His prior attachment at SK Runchang got him fully dedicated to the students. Making sure they received the best became Isaiah’s utmost priority.
In time, I think my influence grew at what I was doing. I got better at what I did. – Samuel Isaiah
These efforts equipped him to then train teachers regarding different teaching methods which helped schools of various backgrounds.
I saw myself impacting the lives and the practice of other teachers in other schools. – Samuel Isaiah
Empowering Other Educators And Students Through Pemimpin GSL
Today, Isaiah is the Programme Director for Pemimpin GSL, a non-profit organisation working with school leaders and teachers in the country to improve student learning outcomes.
The organisation is rooted and a firm believer that network, strategies and the right exposure are vital in a conducive classroom.
The transition was fluid so it encouraged the next step that I really wanted to do is to not just impact the kids in my class, in my community, in my school but kids in other communities. Orang Asli, non-Orang Asli, Indian, Chinese, Malay, any schools- Sabah, Sarawak and everywhere. – Samuel Isaiah
Aside from this, he’s involved in education research which involves teacher education and empowerment. He also aims to explore different areas of leadership and contribute to the academic field through research and journal writing.
2022 : Educating The Educators
In 2022, Isaiah aims to focus solely on Pemimpin GSL. The organisation is looking to expand its programmes while working on Orang Asli schools. All these efforts are in hopes to reach more teachers, schools and students.
We are hoping to reach more teachers, more schools, more students especially to help them mitigate learning loss that’s happened because of the Covid-19 pandemic. 2022 is an exciting year ahead, with lots of programmes planned. – Samuel Isaiah
Conquering Stumbling Blocks
Every profession presents itself with challenges. This wasn’t any different for Isaiah, who learnt it the hard way. This includes overcoming the existing stigma towards the Orang Asli community. Many often doubt the community’s capabilities.
According to Isaiah, there’s a great deal of evidence surrounding this stigma. The Orang Asli community are labelled as incapable, unmotivated and more. This leads to lacklustre efforts for the Orang Asli kids and community.
The (Orang Asli) kids themselves believe this stigma, believe this negativity and perception. So when you tell them to do something, they often get back to you and say ‘we’re just Orang Asli kids and we can’t do it. – Samuel Isaiah
Another challenge was bringing a new narrative to what teaching is. For Isaiah, teaching was supposed to be fun, collaborative, inspiring and relatable. However, he was placed in an environment where exams were prioritised while the learning process was secondary. Going against this typical mindset was another obstacle he faced.
Memories That Last A Lifetime
For Isaiah, there’s one recollection that will always be near and dear. Durians are replaced with books during peak seasons and are brought to school by his students. The memories of eating durian together in the classroom is a treasured experience.

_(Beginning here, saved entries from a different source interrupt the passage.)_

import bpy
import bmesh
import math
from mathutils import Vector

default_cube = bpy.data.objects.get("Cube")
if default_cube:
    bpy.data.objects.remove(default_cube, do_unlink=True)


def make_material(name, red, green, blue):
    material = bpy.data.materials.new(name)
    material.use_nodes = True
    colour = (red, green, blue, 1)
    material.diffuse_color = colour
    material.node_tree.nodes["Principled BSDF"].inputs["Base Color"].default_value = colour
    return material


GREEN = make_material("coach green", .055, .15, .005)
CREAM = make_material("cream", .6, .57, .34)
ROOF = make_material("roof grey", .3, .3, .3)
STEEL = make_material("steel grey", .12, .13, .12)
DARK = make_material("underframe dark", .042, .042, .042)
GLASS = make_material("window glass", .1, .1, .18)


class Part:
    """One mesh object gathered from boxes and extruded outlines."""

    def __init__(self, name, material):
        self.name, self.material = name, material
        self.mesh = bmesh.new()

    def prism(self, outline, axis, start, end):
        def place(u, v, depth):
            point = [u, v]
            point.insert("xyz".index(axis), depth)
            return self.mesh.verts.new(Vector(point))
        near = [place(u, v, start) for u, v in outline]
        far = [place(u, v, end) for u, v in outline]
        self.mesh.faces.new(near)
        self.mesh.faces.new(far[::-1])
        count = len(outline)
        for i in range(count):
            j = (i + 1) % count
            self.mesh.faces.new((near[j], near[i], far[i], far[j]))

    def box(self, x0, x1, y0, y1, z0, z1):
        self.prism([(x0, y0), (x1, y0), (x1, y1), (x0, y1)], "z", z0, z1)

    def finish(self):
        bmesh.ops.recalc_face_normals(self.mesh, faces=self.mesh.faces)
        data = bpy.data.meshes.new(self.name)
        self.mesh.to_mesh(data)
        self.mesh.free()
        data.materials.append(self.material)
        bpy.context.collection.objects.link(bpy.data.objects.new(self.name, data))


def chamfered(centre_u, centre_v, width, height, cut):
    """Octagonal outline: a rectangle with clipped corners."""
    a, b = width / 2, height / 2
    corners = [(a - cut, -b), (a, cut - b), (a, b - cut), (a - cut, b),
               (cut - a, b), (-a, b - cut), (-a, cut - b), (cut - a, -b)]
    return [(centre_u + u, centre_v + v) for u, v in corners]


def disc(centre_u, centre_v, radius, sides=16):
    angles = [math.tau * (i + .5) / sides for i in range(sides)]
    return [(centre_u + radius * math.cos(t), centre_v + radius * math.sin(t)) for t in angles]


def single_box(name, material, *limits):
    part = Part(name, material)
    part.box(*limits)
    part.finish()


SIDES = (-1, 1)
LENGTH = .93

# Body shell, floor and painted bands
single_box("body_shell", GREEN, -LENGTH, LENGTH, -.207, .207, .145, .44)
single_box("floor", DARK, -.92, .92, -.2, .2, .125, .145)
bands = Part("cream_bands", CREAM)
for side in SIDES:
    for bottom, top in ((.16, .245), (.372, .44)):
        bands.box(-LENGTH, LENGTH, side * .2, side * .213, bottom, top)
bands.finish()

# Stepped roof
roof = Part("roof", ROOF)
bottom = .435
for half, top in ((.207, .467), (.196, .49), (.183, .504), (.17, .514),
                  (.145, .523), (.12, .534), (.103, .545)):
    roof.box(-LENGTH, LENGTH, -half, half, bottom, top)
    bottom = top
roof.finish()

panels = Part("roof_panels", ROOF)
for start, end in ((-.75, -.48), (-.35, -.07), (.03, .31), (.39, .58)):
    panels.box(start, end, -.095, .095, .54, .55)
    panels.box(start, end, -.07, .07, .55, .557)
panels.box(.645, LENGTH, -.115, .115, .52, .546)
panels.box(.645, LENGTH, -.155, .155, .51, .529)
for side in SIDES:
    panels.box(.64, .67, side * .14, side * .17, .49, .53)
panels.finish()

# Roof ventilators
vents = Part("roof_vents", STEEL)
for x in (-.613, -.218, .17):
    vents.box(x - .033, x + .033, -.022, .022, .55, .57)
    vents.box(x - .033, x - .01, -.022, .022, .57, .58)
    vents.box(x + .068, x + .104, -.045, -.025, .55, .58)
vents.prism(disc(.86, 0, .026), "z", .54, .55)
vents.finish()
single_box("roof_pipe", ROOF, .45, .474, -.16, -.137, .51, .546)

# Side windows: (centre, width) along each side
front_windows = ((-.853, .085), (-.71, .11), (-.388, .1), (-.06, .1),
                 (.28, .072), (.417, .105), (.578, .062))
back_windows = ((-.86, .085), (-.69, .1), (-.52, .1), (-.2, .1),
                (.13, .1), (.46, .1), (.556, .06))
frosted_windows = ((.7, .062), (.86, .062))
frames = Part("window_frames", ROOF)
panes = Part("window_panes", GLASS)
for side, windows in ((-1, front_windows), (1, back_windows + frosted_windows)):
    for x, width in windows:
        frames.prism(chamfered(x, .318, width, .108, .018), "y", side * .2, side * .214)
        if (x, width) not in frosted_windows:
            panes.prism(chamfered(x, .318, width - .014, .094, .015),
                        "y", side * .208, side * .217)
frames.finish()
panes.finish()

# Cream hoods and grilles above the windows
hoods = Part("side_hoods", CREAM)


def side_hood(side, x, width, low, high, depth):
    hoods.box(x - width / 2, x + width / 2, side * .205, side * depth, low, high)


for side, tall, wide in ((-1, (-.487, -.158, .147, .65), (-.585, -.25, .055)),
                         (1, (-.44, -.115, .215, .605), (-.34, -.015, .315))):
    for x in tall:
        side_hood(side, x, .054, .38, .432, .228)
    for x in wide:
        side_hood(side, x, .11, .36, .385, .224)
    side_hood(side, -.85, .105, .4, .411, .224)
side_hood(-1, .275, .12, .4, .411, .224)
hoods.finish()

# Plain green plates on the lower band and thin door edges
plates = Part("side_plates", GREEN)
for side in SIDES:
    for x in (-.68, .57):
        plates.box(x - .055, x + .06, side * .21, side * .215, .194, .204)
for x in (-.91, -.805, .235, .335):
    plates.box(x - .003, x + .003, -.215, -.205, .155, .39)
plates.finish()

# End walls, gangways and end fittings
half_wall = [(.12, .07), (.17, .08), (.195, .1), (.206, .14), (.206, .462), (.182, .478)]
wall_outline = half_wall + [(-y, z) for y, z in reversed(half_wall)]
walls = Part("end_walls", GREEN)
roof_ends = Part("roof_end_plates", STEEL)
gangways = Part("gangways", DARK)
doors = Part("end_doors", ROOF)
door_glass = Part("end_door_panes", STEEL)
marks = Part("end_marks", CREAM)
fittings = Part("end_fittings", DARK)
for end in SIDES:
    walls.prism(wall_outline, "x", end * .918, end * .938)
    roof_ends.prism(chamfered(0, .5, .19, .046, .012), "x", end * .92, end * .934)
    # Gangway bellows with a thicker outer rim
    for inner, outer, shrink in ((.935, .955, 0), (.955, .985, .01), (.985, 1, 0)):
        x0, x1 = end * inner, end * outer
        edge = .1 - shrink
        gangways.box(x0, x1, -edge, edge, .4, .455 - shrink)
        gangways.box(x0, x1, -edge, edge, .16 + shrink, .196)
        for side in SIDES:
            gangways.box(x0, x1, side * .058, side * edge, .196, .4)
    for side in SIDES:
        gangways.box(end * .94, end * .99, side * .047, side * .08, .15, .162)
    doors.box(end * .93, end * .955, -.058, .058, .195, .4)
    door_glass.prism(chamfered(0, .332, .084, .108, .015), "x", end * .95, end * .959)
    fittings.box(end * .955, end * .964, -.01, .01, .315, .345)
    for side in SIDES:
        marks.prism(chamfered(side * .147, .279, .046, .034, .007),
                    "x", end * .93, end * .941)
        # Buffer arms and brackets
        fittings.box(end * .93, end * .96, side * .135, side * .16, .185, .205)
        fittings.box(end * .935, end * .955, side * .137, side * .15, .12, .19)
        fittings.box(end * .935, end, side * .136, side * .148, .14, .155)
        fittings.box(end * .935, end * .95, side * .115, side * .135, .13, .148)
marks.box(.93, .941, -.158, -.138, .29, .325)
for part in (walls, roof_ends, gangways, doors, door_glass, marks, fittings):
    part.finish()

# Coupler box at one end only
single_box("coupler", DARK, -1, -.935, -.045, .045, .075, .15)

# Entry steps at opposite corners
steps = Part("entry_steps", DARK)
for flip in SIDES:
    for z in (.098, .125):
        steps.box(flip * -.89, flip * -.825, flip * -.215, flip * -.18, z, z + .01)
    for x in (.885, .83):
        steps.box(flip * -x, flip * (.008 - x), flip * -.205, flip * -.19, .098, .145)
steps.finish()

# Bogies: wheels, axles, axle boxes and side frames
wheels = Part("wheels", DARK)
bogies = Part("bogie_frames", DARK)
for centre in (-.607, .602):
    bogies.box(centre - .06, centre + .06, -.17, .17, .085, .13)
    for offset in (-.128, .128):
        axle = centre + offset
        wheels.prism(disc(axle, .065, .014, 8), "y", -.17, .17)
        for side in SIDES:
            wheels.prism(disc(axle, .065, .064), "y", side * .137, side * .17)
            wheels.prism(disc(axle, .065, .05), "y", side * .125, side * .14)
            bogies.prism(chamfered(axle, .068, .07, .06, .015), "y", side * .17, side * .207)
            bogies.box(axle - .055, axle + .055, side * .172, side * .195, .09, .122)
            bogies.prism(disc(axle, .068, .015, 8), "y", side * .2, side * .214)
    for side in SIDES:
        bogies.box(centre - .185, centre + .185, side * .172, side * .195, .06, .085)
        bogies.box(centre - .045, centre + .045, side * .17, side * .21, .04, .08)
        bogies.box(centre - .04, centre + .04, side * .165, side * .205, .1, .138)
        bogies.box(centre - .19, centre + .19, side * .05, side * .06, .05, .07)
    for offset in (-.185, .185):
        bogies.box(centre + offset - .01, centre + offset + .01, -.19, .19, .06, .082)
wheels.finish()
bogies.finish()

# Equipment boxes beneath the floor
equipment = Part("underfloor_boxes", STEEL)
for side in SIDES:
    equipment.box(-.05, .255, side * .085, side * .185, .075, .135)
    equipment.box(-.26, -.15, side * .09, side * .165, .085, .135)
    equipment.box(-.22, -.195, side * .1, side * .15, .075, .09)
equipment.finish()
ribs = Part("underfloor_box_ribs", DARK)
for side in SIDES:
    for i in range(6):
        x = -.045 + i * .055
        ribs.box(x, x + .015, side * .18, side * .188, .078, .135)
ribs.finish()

That relationship that I built with the kids is something that I will remember for a long long time. – Samuel Isaiah
Bidding Adieu To Stereotypes
Having lived within the community for a period of time, Isaiah shares some insight. Society has a lot to learn from the Orang Asli community.
If there’s one thing that I learned is that we shouldn’t be going into Orang Asli communities trying to tell them what to do. – Samuel Isaiah
The messiah complex should always be refrained from, and we should be open to their ways.
According to Isaiah, he always did something together with the Orang Asli community instead of doing something for them, which made the biggest difference.
I wish people knew more about the Orang Asli community and I wish people listened more to them. – Samuel Isaiah